## TO DO
In the entries below, which lines run from the one containing "cu.dimensions, cu.fill_mode, cu.extrude" to the one containing "bpy.context.collection.objects.link(tmp)"? Copy exactly those lines, ends included, and no others.

[Saved entries]
● ● ●
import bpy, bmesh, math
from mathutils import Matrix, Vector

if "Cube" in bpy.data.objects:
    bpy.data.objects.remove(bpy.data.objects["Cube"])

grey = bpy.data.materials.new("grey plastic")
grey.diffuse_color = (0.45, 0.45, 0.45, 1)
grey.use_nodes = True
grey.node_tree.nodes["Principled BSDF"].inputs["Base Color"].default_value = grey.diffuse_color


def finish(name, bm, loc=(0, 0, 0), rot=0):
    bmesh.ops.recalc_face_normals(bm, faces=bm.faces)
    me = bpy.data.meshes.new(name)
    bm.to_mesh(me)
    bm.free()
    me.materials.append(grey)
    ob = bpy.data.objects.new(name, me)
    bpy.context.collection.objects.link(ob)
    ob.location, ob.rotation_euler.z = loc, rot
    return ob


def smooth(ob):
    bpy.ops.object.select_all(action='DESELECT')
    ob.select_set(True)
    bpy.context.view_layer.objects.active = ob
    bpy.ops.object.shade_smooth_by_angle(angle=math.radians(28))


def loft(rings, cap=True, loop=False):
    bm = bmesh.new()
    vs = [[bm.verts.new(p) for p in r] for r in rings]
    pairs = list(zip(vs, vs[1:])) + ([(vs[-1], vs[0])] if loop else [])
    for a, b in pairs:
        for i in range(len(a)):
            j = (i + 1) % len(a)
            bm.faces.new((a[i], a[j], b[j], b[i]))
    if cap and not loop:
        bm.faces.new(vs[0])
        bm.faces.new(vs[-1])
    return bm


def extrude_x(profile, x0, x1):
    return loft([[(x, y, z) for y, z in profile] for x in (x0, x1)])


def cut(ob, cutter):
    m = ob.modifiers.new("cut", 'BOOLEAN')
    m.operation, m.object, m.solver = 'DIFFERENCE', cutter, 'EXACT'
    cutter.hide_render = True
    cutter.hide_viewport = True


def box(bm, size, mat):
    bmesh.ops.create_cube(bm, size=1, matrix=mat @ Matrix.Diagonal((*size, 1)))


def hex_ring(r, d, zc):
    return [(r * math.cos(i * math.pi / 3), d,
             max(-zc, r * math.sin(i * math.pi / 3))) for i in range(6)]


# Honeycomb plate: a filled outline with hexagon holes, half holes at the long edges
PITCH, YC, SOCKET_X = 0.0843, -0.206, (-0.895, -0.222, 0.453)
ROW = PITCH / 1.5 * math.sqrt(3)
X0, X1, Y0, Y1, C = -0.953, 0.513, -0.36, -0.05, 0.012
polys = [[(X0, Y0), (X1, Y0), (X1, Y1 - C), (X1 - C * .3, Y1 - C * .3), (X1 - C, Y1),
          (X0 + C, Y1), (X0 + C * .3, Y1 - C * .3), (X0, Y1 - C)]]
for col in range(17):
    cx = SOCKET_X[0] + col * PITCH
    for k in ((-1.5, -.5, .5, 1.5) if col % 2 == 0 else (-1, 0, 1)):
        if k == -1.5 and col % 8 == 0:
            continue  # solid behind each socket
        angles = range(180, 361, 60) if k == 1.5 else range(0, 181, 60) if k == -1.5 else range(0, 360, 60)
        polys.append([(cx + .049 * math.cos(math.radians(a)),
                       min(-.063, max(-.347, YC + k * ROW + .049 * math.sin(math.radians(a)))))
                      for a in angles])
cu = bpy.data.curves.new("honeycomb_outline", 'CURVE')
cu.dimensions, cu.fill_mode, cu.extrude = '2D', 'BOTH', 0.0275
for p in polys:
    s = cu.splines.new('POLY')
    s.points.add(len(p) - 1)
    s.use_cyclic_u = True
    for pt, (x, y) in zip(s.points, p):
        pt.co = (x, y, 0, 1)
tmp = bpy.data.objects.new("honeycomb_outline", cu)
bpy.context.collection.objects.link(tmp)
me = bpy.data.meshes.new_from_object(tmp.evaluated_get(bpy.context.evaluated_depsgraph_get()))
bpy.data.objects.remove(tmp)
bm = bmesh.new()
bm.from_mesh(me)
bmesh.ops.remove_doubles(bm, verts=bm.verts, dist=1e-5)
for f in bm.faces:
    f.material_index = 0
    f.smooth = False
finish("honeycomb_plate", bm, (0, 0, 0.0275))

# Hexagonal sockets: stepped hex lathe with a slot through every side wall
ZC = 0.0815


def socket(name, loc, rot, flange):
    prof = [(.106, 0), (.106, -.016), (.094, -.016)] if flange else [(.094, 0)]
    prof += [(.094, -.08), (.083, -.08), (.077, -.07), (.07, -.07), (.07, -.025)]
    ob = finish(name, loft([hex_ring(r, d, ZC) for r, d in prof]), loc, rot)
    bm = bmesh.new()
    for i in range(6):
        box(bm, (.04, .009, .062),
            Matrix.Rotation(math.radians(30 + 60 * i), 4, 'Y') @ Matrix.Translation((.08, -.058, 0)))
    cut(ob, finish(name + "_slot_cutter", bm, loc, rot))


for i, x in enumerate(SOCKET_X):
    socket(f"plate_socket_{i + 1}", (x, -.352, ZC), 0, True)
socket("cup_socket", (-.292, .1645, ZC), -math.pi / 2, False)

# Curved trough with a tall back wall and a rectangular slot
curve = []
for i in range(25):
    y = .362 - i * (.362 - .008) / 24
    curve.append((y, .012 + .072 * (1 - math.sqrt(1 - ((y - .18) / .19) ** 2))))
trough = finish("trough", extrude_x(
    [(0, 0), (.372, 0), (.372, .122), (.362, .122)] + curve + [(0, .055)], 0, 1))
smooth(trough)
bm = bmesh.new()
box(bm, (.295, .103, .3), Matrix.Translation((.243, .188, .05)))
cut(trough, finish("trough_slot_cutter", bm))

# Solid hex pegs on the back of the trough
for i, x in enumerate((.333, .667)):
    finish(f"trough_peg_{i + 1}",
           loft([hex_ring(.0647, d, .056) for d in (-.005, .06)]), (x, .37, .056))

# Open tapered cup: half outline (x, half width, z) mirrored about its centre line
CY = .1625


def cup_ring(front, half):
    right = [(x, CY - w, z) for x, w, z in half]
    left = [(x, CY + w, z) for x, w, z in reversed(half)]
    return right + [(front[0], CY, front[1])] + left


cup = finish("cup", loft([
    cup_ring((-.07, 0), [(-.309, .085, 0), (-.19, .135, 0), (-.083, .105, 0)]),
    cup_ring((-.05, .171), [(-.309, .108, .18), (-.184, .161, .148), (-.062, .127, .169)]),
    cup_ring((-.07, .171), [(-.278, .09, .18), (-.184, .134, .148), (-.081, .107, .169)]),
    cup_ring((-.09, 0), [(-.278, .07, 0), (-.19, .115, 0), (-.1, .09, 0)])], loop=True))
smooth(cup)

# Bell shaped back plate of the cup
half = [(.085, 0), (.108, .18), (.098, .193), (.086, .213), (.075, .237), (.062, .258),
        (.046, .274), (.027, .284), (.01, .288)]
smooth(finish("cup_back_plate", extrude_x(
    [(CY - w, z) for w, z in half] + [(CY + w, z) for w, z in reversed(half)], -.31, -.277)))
● ● ●
## WRITTEN ANSWER
cu.dimensions, cu.fill_mode, cu.extrude = '2D', 'BOTH', 0.0275
for p in polys:
    s = cu.splines.new('POLY')
    s.points.add(len(p) - 1)
    s.use_cyclic_u = True
    for pt, (x, y) in zip(s.points, p):
        pt.co = (x, y, 0, 1)
tmp = bpy.data.objects.new("honeycomb_outline", cu)
bpy.context.collection.objects.link(tmp)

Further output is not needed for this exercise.